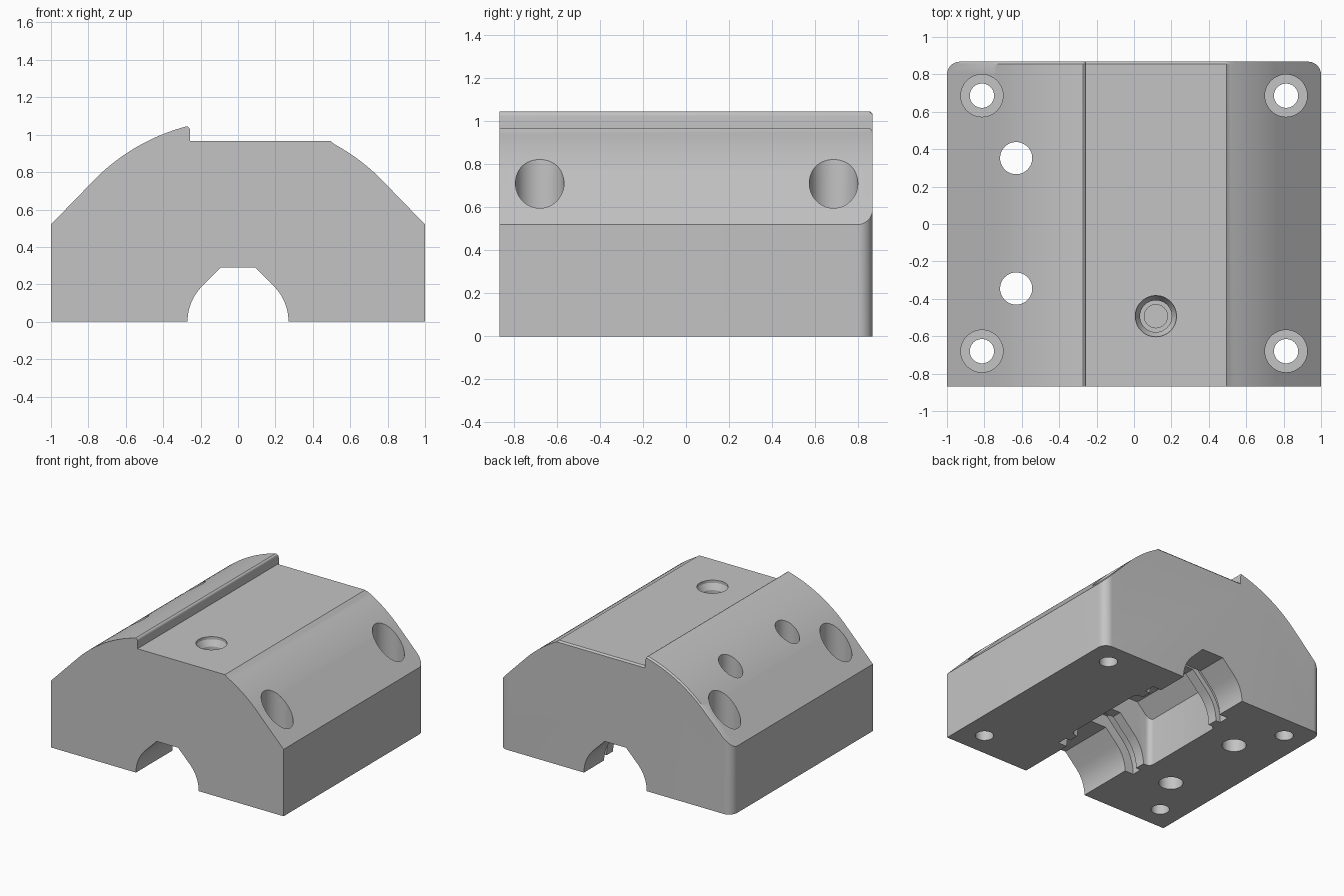
import bpy, bmesh
from math import sin, cos, pi, radians

cube = bpy.data.objects.get("Cube")
if cube:
    bpy.data.objects.remove(cube, do_unlink=True)

grey = bpy.data.materials.new("plain_grey")
grey.use_nodes = True
colour = (0.55, 0.55, 0.55, 1)
grey.diffuse_color = colour
grey.node_tree.nodes["Principled BSDF"].inputs["Base Color"].default_value = colour

HALF = 0.868   # half the depth in y


def arc(r, a, b, n, cx=0, cy=0):
    """Points on a circle from angle a to b, in degrees from the x axis."""
    steps = [radians(a + (b - a) * i / n) for i in range(n + 1)]
    return [(cx + r * cos(t), cy + r * sin(t)) for t in steps]


def make(name, bm):
    bmesh.ops.recalc_face_normals(bm, faces=bm.faces)
    mesh = bpy.data.meshes.new(name)
    bm.to_mesh(mesh)
    bm.free()
    mesh.materials.append(grey)
    ob = bpy.data.objects.new(name, mesh)
    bpy.context.collection.objects.link(ob)
    return ob


def loft(rings):
    """Closed solid through rings of 3D points."""
    bm = bmesh.new()
    loops = [[bm.verts.new(p) for p in ring] for ring in rings]
    n = len(loops[0])
    for a, b in zip(loops, loops[1:]):
        for i in range(n):
            j = (i + 1) % n
            bm.faces.new((a[i], a[j], b[j], b[i]))
    bm.faces.new(loops[0][::-1])
    bm.faces.new(loops[-1])
    return bm


def along_y(points, low, high):
    return loft([[(x, y, z) for x, z in points] for y in (low, high)])


def turned(x, y, profile, n=48):
    """Solid of stacked rings (radius, height) about a vertical axis."""
    return loft([[(u, v, z) for u, v in arc(r, 0, 360 - 360 / n, n - 1, x, y)]
                 for r, z in profile])


def cut(body, bm):
    cutter = make("cutter", bm)
    cutter.hide_render = True
    mod = body.modifiers.new("cut", "BOOLEAN")
    mod.operation, mod.solver, mod.object = "DIFFERENCE", "EXACT", cutter
    bpy.context.view_layer.objects.active = body
    bpy.ops.object.modifier_apply(modifier=mod.name)
    bpy.data.objects.remove(cutter, do_unlink=True)


def mirrored(half):
    return half + [(-x, z) for x, z in reversed(half)]


def tunnel(r, top):
    """Round bore with 45 degree shoulders and a flat roof."""
    return mirrored([(r, -0.1)] + arc(r, 0, 45, 10) + [(r * 2 ** 0.5 - top, top)])


# Carriage body: domed outline with a flat seat and a raised lip,
# its rear rim slightly chamfered on the seat and the lip side
outline = [(-1, 0), (1, 0), (1, 0.52)]
outline += arc(1.08, 46, 61.5, 12) + [(0.495, 0.966)]
outline += [(-0.257, 0.966)] + arc(0.022, 0, 75, 5, -0.279, 1.024)
outline += arc(1.08, 106, 134, 18) + [(-1, 0.52)]
rim = [(x, z - 0.012 if x < 0.5 and z > 0.55 else z) for x, z in outline]
body = make("carriage_body", loft([[(x, y, z) for x, z in section] for y, section in
                                   ((-HALF, outline), (HALF - 0.012, outline), (HALF, rim))]))

# Rounded rear corners
R = 0.07
for side in (-1, 1):
    corner = [(1.1, HALF + 0.1), (1 - R, HALF + 0.1)] + arc(R, 90, 0, 10, 1 - R, HALF - R)
    corner.append((1.1, HALF - R))
    cut(body, loft([[(side * x, y, z) for x, y in corner] for z in (-0.1, 1.3)]))

# Shaft tunnel, retaining grooves and bearing pocket
cut(body, along_y(tunnel(0.27, 0.29), -1, 1))
cut(body, along_y(tunnel(0.305, 0.34), -0.4, 0.6))
for start in (-0.42, 0.54):
    cut(body, along_y(tunnel(0.345, 0.385), start, start + 0.08))
pocket = along_y(mirrored([(0.365, -0.1), (0.365, 0.37), (0.25, 0.485)]), -0.26, 0.46)
corners = [e for e in pocket.edges
           if abs(e.verts[0].co.z - e.verts[1].co.z) > 0.3]
bmesh.ops.bevel(pocket, geom=corners, offset=0.04, segments=5, affect="EDGES", profile=0.5)
cut(body, pocket)

# Counterbored corner screw holes
for x in (-0.813, 0.813):
    for y in (-0.68, 0.686):
        cut(body, turned(x, y, [(0.065, -0.1), (0.065, 0.3), (0.113, 0.3), (0.113, 1.2)]))

# Plain through holes on the right slope
for y in (-0.345, 0.352):
    cut(body, turned(-0.63, y, [(0.086, -0.1), (0.086, 1.2)]))

# Stepped blind hole in the seat
cut(body, turned(0.117, -0.493, [(0.062, 0.78), (0.062, 0.82), (0.085, 0.82),
                                 (0.085, 0.9), (0.11, 0.945), (0.11, 1.2)]))

bpy.ops.object.select_all(action="DESELECT")
body.select_set(True)
bpy.context.view_layer.objects.active = body
bpy.ops.object.shade_smooth_by_angle(angle=radians(25))
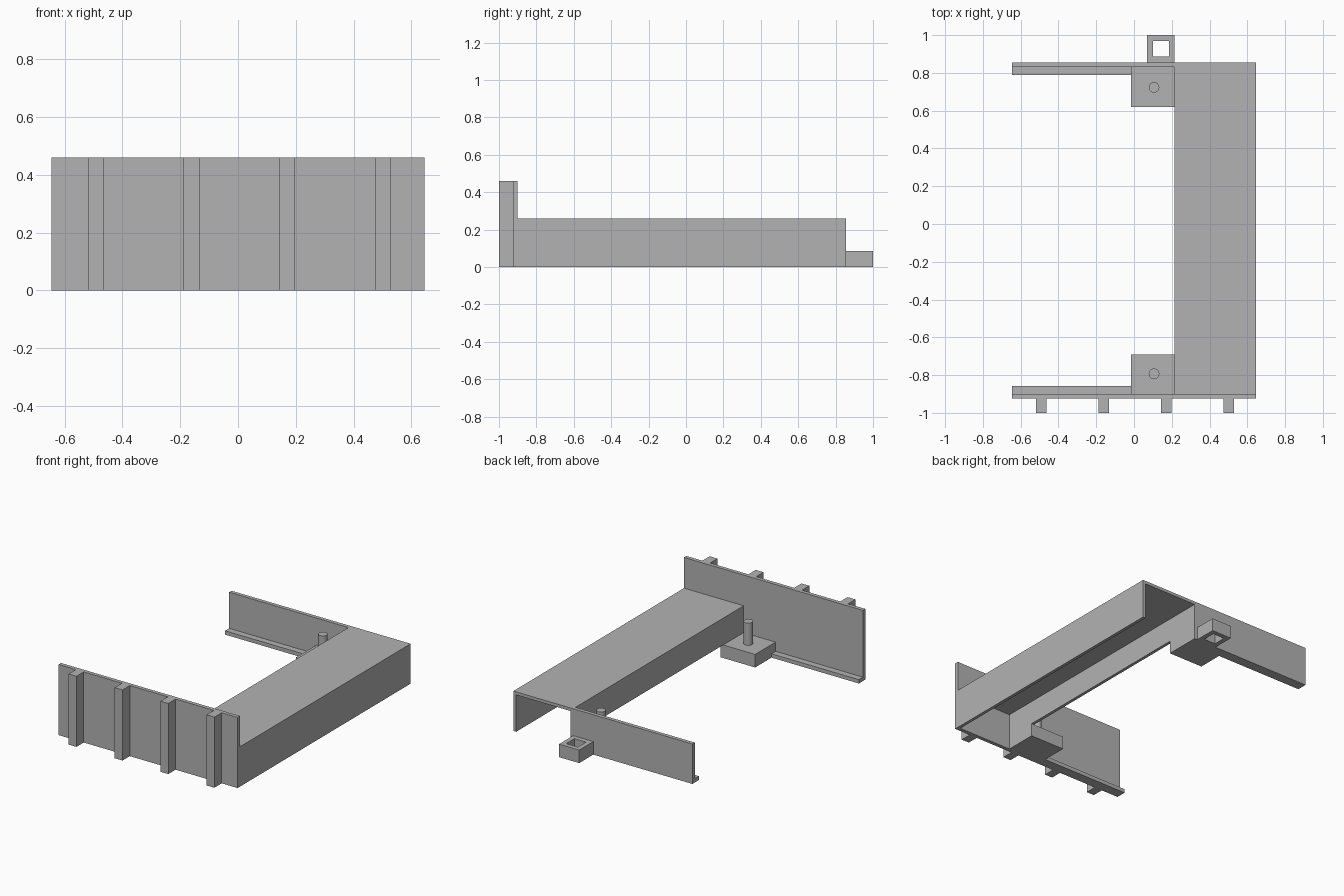
import bpy, bmesh
from mathutils import Vector

cube = bpy.data.objects.get("Cube")
if cube:
    bpy.data.objects.remove(cube, do_unlink=True)

grey = bpy.data.materials.new("plain_grey")
grey.use_nodes = True
COLOUR = (0.45, 0.45, 0.45, 1)
grey.diffuse_color = COLOUR
grey.node_tree.nodes["Principled BSDF"].inputs["Base Color"].default_value = COLOUR


def finish(name, bm):
    bmesh.ops.recalc_face_normals(bm, faces=bm.faces)
    mesh = bpy.data.meshes.new(name)
    bm.to_mesh(mesh)
    bm.free()
    mesh.materials.append(grey)
    obj = bpy.data.objects.new(name, mesh)
    bpy.context.collection.objects.link(obj)
    return obj


def box(name, x, y, z):
    """Box from (min, max) pairs on each axis."""
    bm = bmesh.new()
    bmesh.ops.create_cube(bm, size=1)
    for v in bm.verts:
        v.co = Vector([r[0] if c < 0 else r[1] for c, r in zip(v.co, (x, y, z))])
    return finish(name, bm)


def extrude(bm, faces, offset):
    out = bmesh.ops.extrude_face_region(bm, geom=faces)["geom"]
    bmesh.ops.translate(bm, vec=offset, verts=[g for g in out if isinstance(g, bmesh.types.BMVert)])


SIDE = 0.645        # outer half width
INNER = 0.215       # inner side of the beam
WALL = 0.02
BLOCK = 0.085       # height of pin bases and socket
TOP = 0.26
FRONT, BACK = -0.9, 0.83    # inner faces of the end plates

# Long beam: open channel with a shorter inner wall
bm = bmesh.new()
profile = [(INNER, BLOCK), (INNER, TOP), (SIDE, TOP), (SIDE, 0),
           (SIDE - WALL, 0), (SIDE - WALL, TOP - WALL),
           (INNER + WALL, TOP - WALL), (INNER + WALL, BLOCK)]
face = bm.faces.new([bm.verts.new((x, FRONT, z)) for x, z in profile])
extrude(bm, [face], (0, BACK + 0.025 - FRONT, 0))
finish("beam_channel", bm)

# End plates
box("front_plate", (-SIDE, SIDE), (FRONT - 0.025, FRONT), (0, 0.46))
box("back_plate", (-SIDE, INNER + WALL), (BACK, BACK + 0.025), (0, TOP))

# Ribs on the front plate
for i, x in enumerate((-0.492, -0.16, 0.17, 0.502)):
    box(f"front_rib_{i + 1}", (x - 0.028, x + 0.028), (-1, FRONT - 0.025), (0, 0.46))

# Bottom flange, pin base and pin at each end
for end, y, d in (("front", FRONT, 1), ("back", BACK, -1)):
    box(f"{end}_flange", (-SIDE, -0.015), sorted((y, y + d * 0.042)), (0, 0.025))
    box(f"{end}_pin_base", (-0.015, INNER + WALL), sorted((y, y + d * 0.21)), (0, BLOCK))
    bm = bmesh.new()
    bmesh.ops.create_cone(bm, cap_ends=True, segments=32, radius1=0.028,
                          radius2=0.028, depth=0.145)
    bmesh.ops.translate(bm, verts=bm.verts, vec=(0.106, y + d * 0.107, BLOCK + 0.0725))
    pin = finish(f"{end}_pin", bm)
    bpy.ops.object.select_all(action="DESELECT")
    pin.select_set(True)
    bpy.context.view_layer.objects.active = pin
    bpy.ops.object.shade_smooth_by_angle()

# Square socket with a through hole behind the back plate
bm = bmesh.new()
corners = ((-1, -1), (1, -1), (1, 1), (-1, 1))
outer, hole = [[bm.verts.new((0.142 + r * a, 0.9275 + r * b, 0)) for a, b in corners]
               for r in (0.0725, 0.042)]
ring = [bm.faces.new((outer[i], outer[(i + 1) % 4], hole[(i + 1) % 4], hole[i]))
        for i in range(4)]
extrude(bm, ring, (0, 0, BLOCK))
finish("back_socket", bm)
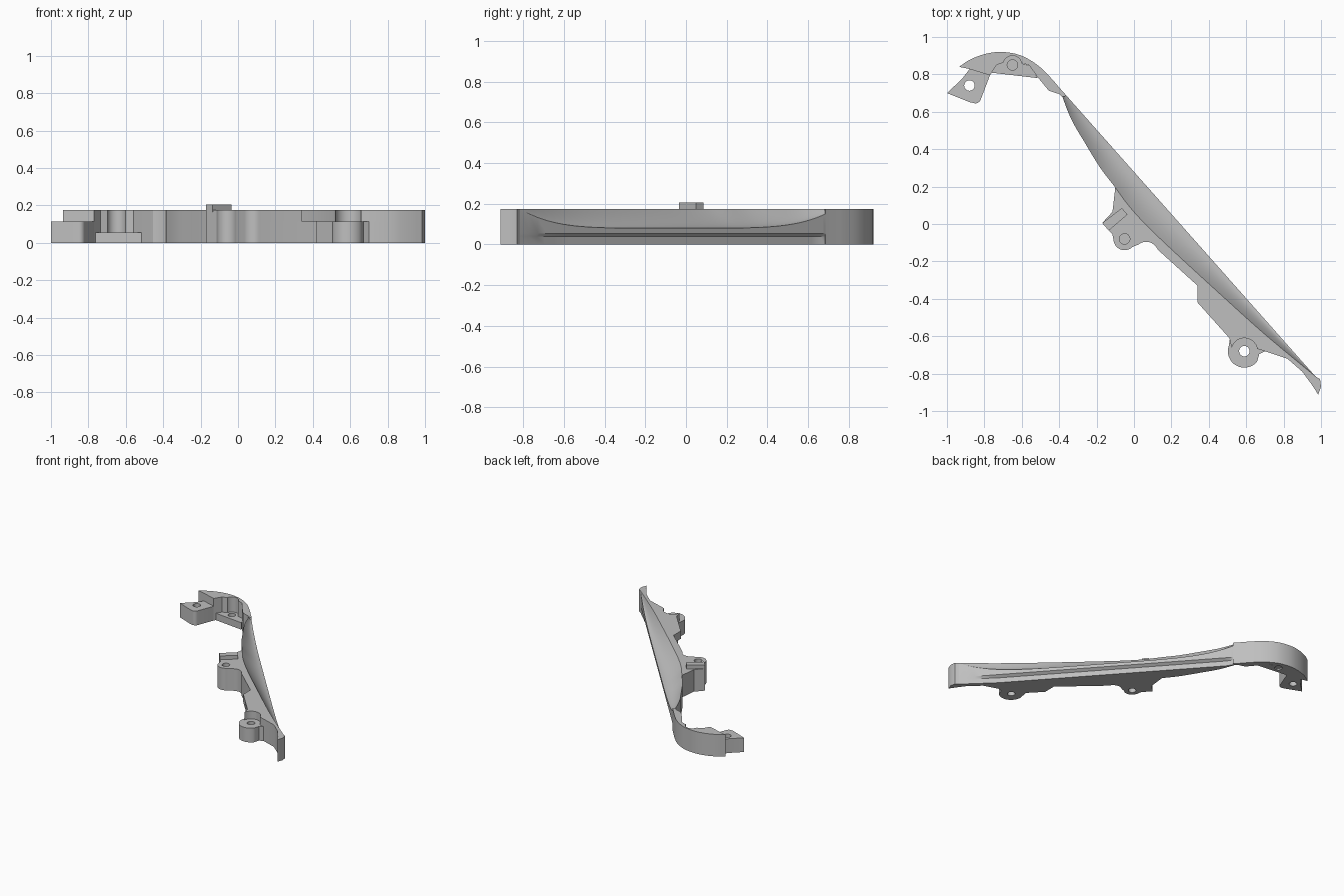
import bpy, bmesh, math
from mathutils import Vector

if "Cube" in bpy.data.objects:
    bpy.data.objects.remove(bpy.data.objects["Cube"])

grey = bpy.data.materials.new("plain_grey")
grey.use_nodes = True
COLOUR = (0.52, 0.52, 0.52, 1)
grey.diffuse_color = COLOUR
grey.node_tree.nodes["Principled BSDF"].inputs["Base Color"].default_value = COLOUR
TOP, STEP, PAD = 0.175, 0.113, 0.055


def add_object(name, mesh):
    ob = bpy.data.objects.new(name, mesh)
    bpy.context.collection.objects.link(ob)
    mesh.materials.clear()
    mesh.materials.append(grey)
    bpy.ops.object.select_all(action='DESELECT')
    ob.select_set(True)
    bpy.context.view_layer.objects.active = ob
    bpy.ops.object.shade_smooth_by_angle(angle=math.radians(30))
    return ob


def arc(cx, cy, r, a0, a1, n=16):
    """Points on an arc, angles in degrees."""
    return [(cx + r * math.cos(math.radians(a0 + (a1 - a0) * i / n)),
             cy + r * math.sin(math.radians(a0 + (a1 - a0) * i / n))) for i in range(n + 1)]


def hole(cx, cy, r):
    return arc(cx, cy, r, 0, 345, 23)


def smooth(pts, n=6):
    """Catmull-Rom curve through the points."""
    p = [Vector(q) for q in pts]
    p = [2 * p[0] - p[1]] + p + [2 * p[-1] - p[-2]]
    out = []
    for a, b, c, d in zip(p, p[1:], p[2:], p[3:]):
        for i in range(n):
            t = i / n
            q = 0.5 * (2 * b + (c - a) * t + (2 * a - 5 * b + 4 * c - d) * t ** 2
                       + (3 * b - a - 3 * c + d) * t ** 3)
            out.append(tuple(q))
    return out + [tuple(p[-2])]


def prism(name, z0, z1, *loops):
    """Extruded outline; further loops are holes."""
    cu = bpy.data.curves.new(name, 'CURVE')
    cu.dimensions, cu.fill_mode, cu.extrude = '2D', 'BOTH', (z1 - z0) / 2
    for loop in loops:
        s = cu.splines.new('POLY')
        s.points.add(len(loop) - 1)
        for pt, (x, y) in zip(s.points, loop):
            pt.co = (x, y, 0, 1)
        s.use_cyclic_u = True
    tmp = bpy.data.objects.new(name + "_outline", cu)
    bpy.context.collection.objects.link(tmp)
    mesh = bpy.data.meshes.new_from_object(tmp.evaluated_get(bpy.context.evaluated_depsgraph_get()))
    bpy.data.objects.remove(tmp)
    bm = bmesh.new()
    bm.from_mesh(mesh)
    bmesh.ops.remove_doubles(bm, verts=bm.verts, dist=1e-5)
    bmesh.ops.translate(bm, verts=bm.verts, vec=(0, 0, (z0 + z1) / 2))
    bmesh.ops.recalc_face_normals(bm, faces=bm.faces)
    bm.to_mesh(mesh)
    bm.free()
    return add_object(name, mesh)


# Ridge shared by the blade and the body
ridge = smooth([(-0.4, 0.73), (-0.34, 0.57), (-0.26, 0.43), (-0.18, 0.30), (-0.1, 0.195),
                (-0.03, 0.10), (0.06, 0.0), (0.2, -0.135), (0.45, -0.365), (0.7, -0.59),
                (0.97, -0.815)])
start, end = Vector(ridge[0]), Vector(ridge[-1])
axis = end - start

# Scooped blade: lofted sections from the straight edge up to the ridge
bm = bmesh.new()
rings = []
for p in ridge:
    r = Vector(p)
    t = (r - start).dot(axis) / axis.length_squared
    e = start + axis * t
    w = r - e
    inset = min(0.022, w.length * 0.5) / max(w.length, 1e-6)
    ze = 0.08 + (TOP - 0.08) * abs(2 * t - 1) ** 5
    section = [(inset, 0), (inset, 0.04), (0, PAD)]
    section += [(u / 8, ze + (TOP - ze) * (u / 8) ** 1.8) for u in range(9)]
    section.append((1, 0))
    rings.append([bm.verts.new((*(e + w * u), z)) for u, z in section])
for a, b in zip(rings, rings[1:]):
    for i in range(len(a)):
        j = (i + 1) % len(a)
        bm.faces.new((a[i], a[j], b[j], b[i]))
bmesh.ops.remove_doubles(bm, verts=bm.verts, dist=1e-5)
bmesh.ops.dissolve_degenerate(bm, edges=bm.edges, dist=1e-5)
bmesh.ops.recalc_face_normals(bm, faces=bm.faces)
blade = bpy.data.meshes.new("scooped_blade")
bm.to_mesh(blade)
bm.free()
add_object("scooped_blade", blade)

# Body in two layers: the upper overhangs, the lower carries the end boss
shoulder = [p for p in ridge if p[0] >= -0.1001]
tail = [(0.995, -0.83), (1.0, -0.87), (0.985, -0.912), (0.955, -0.865), (0.9, -0.79), (0.82, -0.72)]
middle = ([(0.34, -0.33), (0.13, -0.14)] + arc(0.065, -0.16, 0.065, 40, 130, 8)
          + arc(-0.05, -0.08, 0.06, -45, -165) + [(-0.115, -0.055), (-0.17, 0.005), (-0.115, 0.065)])
upper_edge = [(0.70, -0.68)] + arc(0.59, -0.68, 0.07, 10, 165) + [(0.51, -0.61), (0.34, -0.42)]
lower_edge = ([(0.70, -0.68), (0.67, -0.695), (0.66, -0.73)]
              + arc(0.59, -0.68, 0.088, -40, -200) + [(0.515, -0.60), (0.42, -0.50), (0.42, -0.40)])
mid_hole = hole(-0.05, -0.08, 0.028)
prism("body_upper", STEP, TOP, shoulder + tail + upper_edge + middle, mid_hole)
prism("body_lower", 0, STEP, shoulder + tail + lower_edge + middle, mid_hole,
      hole(0.59, -0.68, 0.028))
prism("middle_hole_floor", 0.05, 0.06, hole(-0.05, -0.08, 0.029))

# Locating rib on the middle boss
prism("locating_rib", TOP - 0.01, 0.205,
      [(-0.17, 0.005), (-0.065, 0.085), (-0.035, 0.05), (-0.135, -0.035)])

# Curved head wall with a pocket over a low pad
crown = smooth([(-0.935, 0.84), (-0.88, 0.877), (-0.8, 0.908), (-0.71, 0.92), (-0.61, 0.903),
                (-0.52, 0.853), (-0.45, 0.787), (-0.4, 0.73)], 4)
neck = [(-0.36, 0.685), (-0.385, 0.68), (-0.4, 0.695), (-0.455, 0.712), (-0.515, 0.785)]
pocket = ([(-0.56, 0.848), (-0.595, 0.86)] + arc(-0.65, 0.85, 0.05, 10, 165)
          + [(-0.735, 0.85), (-0.77, 0.795)])
prism("head_wall", 0, TOP, crown + neck + pocket + [(-0.885, 0.83)])
prism("head_pad", 0, PAD, [(-0.77, 0.81), (-0.515, 0.78), (-0.55, 0.845)]
      + arc(-0.65, 0.85, 0.05, 10, 165) + [(-0.735, 0.85)], hole(-0.65, 0.85, 0.028))
prism("pad_hole_floor", 0.01, 0.02, hole(-0.65, 0.85, 0.029))

# Mounting ear
prism("mounting_ear", 0, STEP, [(-1.0, 0.7), (-0.88, 0.652)] + arc(-0.848, 0.675, 0.03, 250, 340, 6)
      + [(-0.77, 0.795), (-0.80, 0.84), (-0.87, 0.84), (-0.92, 0.775)], hole(-0.88, 0.74, 0.028))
-=-=-=-=-
● Required action
From the data above, output only the lines between the line containing "bpy.data.objects.remove(tmp)" and the line containing "r = Vector(p)", inclusive, exactly as written.

● Response to this task
    bpy.data.objects.remove(tmp)
    bm = bmesh.new()
    bm.from_mesh(mesh)
    bmesh.ops.remove_doubles(bm, verts=bm.verts, dist=1e-5)
    bmesh.ops.translate(bm, verts=bm.verts, vec=(0, 0, (z0 + z1) / 2))
    bmesh.ops.recalc_face_normals(bm, faces=bm.faces)
    bm.to_mesh(mesh)
    bm.free()
    return add_object(name, mesh)


# Ridge shared by the blade and the body
ridge = smooth([(-0.4, 0.73), (-0.34, 0.57), (-0.26, 0.43), (-0.18, 0.30), (-0.1, 0.195),
                (-0.03, 0.10), (0.06, 0.0), (0.2, -0.135), (0.45, -0.365), (0.7, -0.59),
                (0.97, -0.815)])
start, end = Vector(ridge[0]), Vector(ridge[-1])
axis = end - start

# Scooped blade: lofted sections from the straight edge up to the ridge
bm = bmesh.new()
rings = []
for p in ridge:
    r = Vector(p)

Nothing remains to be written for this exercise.